Exercise requirements:
If a record holds a picture, drop the picture and return the rest of the record word for word.

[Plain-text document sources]
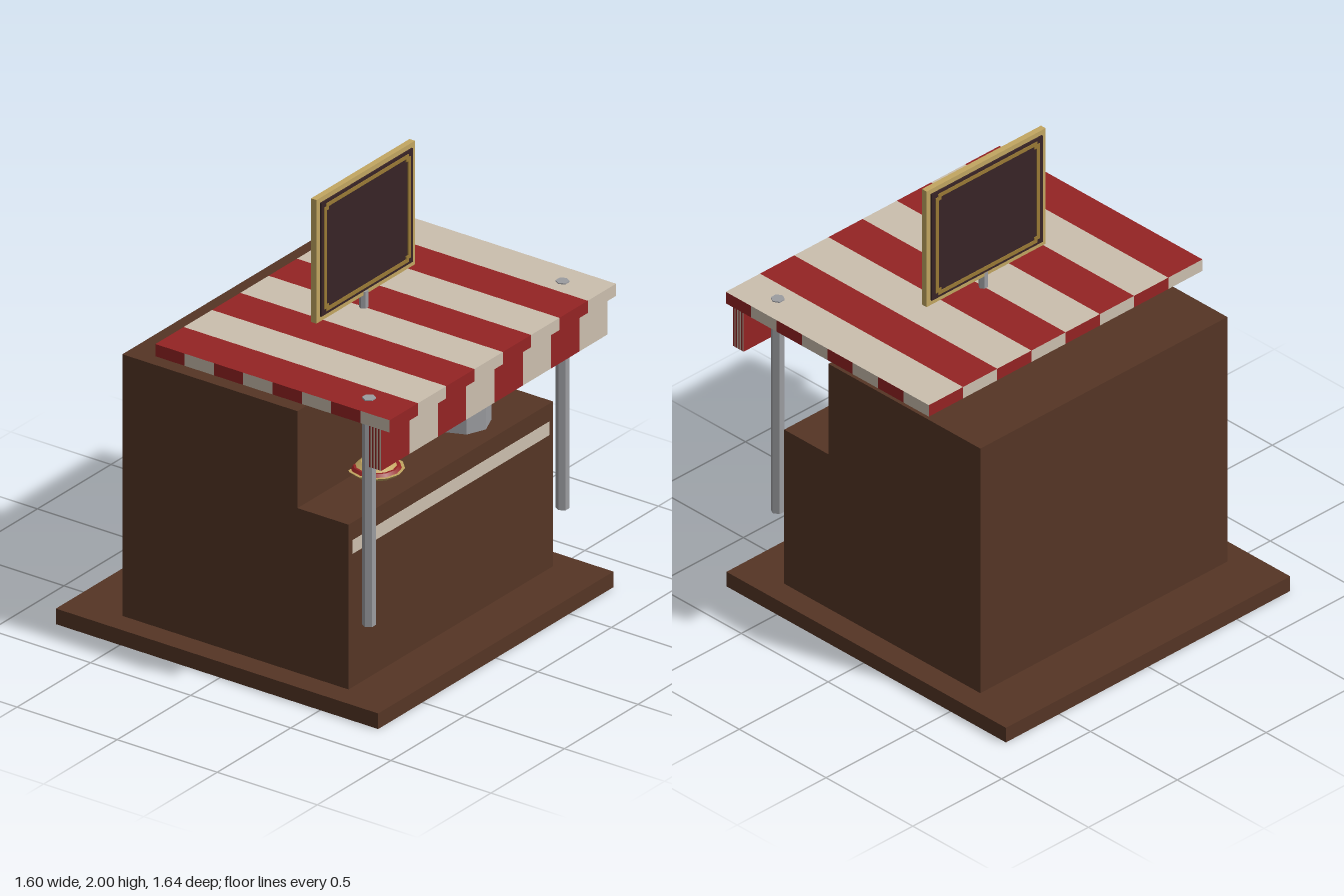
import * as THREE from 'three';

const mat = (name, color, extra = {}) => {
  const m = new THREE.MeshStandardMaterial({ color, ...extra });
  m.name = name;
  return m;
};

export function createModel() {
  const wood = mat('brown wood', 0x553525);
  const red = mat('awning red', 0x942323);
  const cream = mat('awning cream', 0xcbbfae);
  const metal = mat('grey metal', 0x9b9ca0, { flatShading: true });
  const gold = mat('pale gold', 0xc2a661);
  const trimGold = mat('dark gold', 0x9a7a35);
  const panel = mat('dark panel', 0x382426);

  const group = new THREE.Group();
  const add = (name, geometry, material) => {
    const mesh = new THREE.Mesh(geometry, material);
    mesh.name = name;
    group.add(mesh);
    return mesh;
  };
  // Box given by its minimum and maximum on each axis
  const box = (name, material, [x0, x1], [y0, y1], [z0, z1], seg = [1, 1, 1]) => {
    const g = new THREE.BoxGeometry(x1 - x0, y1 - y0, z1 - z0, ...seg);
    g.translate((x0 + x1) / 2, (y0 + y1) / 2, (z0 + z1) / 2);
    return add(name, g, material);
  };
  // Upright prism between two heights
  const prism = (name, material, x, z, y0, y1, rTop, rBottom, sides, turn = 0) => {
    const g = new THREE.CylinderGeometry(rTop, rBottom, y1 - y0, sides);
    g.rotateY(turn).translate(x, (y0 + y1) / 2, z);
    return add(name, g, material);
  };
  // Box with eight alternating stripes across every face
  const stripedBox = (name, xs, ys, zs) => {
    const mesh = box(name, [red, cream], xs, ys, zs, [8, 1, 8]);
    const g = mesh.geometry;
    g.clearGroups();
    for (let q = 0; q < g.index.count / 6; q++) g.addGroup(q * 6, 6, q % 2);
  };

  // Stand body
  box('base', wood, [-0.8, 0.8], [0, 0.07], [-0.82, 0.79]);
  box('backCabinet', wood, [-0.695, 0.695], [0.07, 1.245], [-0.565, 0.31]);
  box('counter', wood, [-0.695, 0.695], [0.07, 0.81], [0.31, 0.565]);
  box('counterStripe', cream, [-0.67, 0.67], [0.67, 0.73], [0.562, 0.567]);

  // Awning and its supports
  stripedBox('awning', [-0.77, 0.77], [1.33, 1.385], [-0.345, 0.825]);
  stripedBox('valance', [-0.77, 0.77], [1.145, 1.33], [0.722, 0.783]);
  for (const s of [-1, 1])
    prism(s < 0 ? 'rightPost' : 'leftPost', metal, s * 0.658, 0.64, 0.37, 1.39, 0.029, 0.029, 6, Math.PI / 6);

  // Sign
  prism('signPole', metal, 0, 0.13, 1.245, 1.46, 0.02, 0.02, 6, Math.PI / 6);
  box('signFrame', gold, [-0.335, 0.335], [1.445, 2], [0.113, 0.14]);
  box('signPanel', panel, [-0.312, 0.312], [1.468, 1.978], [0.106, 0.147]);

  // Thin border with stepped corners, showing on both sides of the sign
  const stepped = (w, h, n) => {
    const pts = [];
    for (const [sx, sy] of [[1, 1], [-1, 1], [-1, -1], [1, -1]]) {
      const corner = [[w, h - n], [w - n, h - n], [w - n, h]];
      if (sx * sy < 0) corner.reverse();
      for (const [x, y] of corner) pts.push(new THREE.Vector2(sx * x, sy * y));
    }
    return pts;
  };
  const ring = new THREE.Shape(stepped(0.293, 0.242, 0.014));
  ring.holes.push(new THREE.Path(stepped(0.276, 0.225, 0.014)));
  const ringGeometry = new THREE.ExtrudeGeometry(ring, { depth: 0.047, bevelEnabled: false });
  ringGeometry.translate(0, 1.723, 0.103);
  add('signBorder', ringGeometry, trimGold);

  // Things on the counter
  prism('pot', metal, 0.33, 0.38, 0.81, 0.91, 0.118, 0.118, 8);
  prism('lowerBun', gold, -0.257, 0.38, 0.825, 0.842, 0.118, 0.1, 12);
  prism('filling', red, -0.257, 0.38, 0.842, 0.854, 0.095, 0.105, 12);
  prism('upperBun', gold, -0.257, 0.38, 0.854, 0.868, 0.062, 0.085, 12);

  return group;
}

Exercise answer:
import * as THREE from 'three';

const mat = (name, color, extra = {}) => {
  const m = new THREE.MeshStandardMaterial({ color, ...extra });
  m.name = name;
  return m;
};

export function createModel() {
  const wood = mat('brown wood', 0x553525);
  const red = mat('awning red', 0x942323);
  const cream = mat('awning cream', 0xcbbfae);
  const metal = mat('grey metal', 0x9b9ca0, { flatShading: true });
  const gold = mat('pale gold', 0xc2a661);
  const trimGold = mat('dark gold', 0x9a7a35);
  const panel = mat('dark panel', 0x382426);

  const group = new THREE.Group();
  const add = (name, geometry, material) => {
    const mesh = new THREE.Mesh(geometry, material);
    mesh.name = name;
    group.add(mesh);
    return mesh;
  };
  // Box given by its minimum and maximum on each axis
  const box = (name, material, [x0, x1], [y0, y1], [z0, z1], seg = [1, 1, 1]) => {
    const g = new THREE.BoxGeometry(x1 - x0, y1 - y0, z1 - z0, ...seg);
    g.translate((x0 + x1) / 2, (y0 + y1) / 2, (z0 + z1) / 2);
    return add(name, g, material);
  };
  // Upright prism between two heights
  const prism = (name, material, x, z, y0, y1, rTop, rBottom, sides, turn = 0) => {
    const g = new THREE.CylinderGeometry(rTop, rBottom, y1 - y0, sides);
    g.rotateY(turn).translate(x, (y0 + y1) / 2, z);
    return add(name, g, material);
  };
  // Box with eight alternating stripes across every face
  const stripedBox = (name, xs, ys, zs) => {
    const mesh = box(name, [red, cream], xs, ys, zs, [8, 1, 8]);
    const g = mesh.geometry;
    g.clearGroups();
    for (let q = 0; q < g.index.count / 6; q++) g.addGroup(q * 6, 6, q % 2);
  };

  // Stand body
  box('base', wood, [-0.8, 0.8], [0, 0.07], [-0.82, 0.79]);
  box('backCabinet', wood, [-0.695, 0.695], [0.07, 1.245], [-0.565, 0.31]);
  box('counter', wood, [-0.695, 0.695], [0.07, 0.81], [0.31, 0.565]);
  box('counterStripe', cream, [-0.67, 0.67], [0.67, 0.73], [0.562, 0.567]);

  // Awning and its supports
  stripedBox('awning', [-0.77, 0.77], [1.33, 1.385], [-0.345, 0.825]);
  stripedBox('valance', [-0.77, 0.77], [1.145, 1.33], [0.722, 0.783]);
  for (const s of [-1, 1])
    prism(s < 0 ? 'rightPost' : 'leftPost', metal, s * 0.658, 0.64, 0.37, 1.39, 0.029, 0.029, 6, Math.PI / 6);

  // Sign
  prism('signPole', metal, 0, 0.13, 1.245, 1.46, 0.02, 0.02, 6, Math.PI / 6);
  box('signFrame', gold, [-0.335, 0.335], [1.445, 2], [0.113, 0.14]);
  box('signPanel', panel, [-0.312, 0.312], [1.468, 1.978], [0.106, 0.147]);

  // Thin border with stepped corners, showing on both sides of the sign
  const stepped = (w, h, n) => {
    const pts = [];
    for (const [sx, sy] of [[1, 1], [-1, 1], [-1, -1], [1, -1]]) {
      const corner = [[w, h - n], [w - n, h - n], [w - n, h]];
      if (sx * sy < 0) corner.reverse();
      for (const [x, y] of corner) pts.push(new THREE.Vector2(sx * x, sy * y));
    }
    return pts;
  };
  const ring = new THREE.Shape(stepped(0.293, 0.242, 0.014));
  ring.holes.push(new THREE.Path(stepped(0.276, 0.225, 0.014)));
  const ringGeometry = new THREE.ExtrudeGeometry(ring, { depth: 0.047, bevelEnabled: false });
  ringGeometry.translate(0, 1.723, 0.103);
  add('signBorder', ringGeometry, trimGold);

  // Things on the counter
  prism('pot', metal, 0.33, 0.38, 0.81, 0.91, 0.118, 0.118, 8);
  prism('lowerBun', gold, -0.257, 0.38, 0.825, 0.842, 0.118, 0.1, 12);
  prism('filling', red, -0.257, 0.38, 0.842, 0.854, 0.095, 0.105, 12);
  prism('upperBun', gold, -0.257, 0.38, 0.854, 0.868, 0.062, 0.085, 12);

  return group;
}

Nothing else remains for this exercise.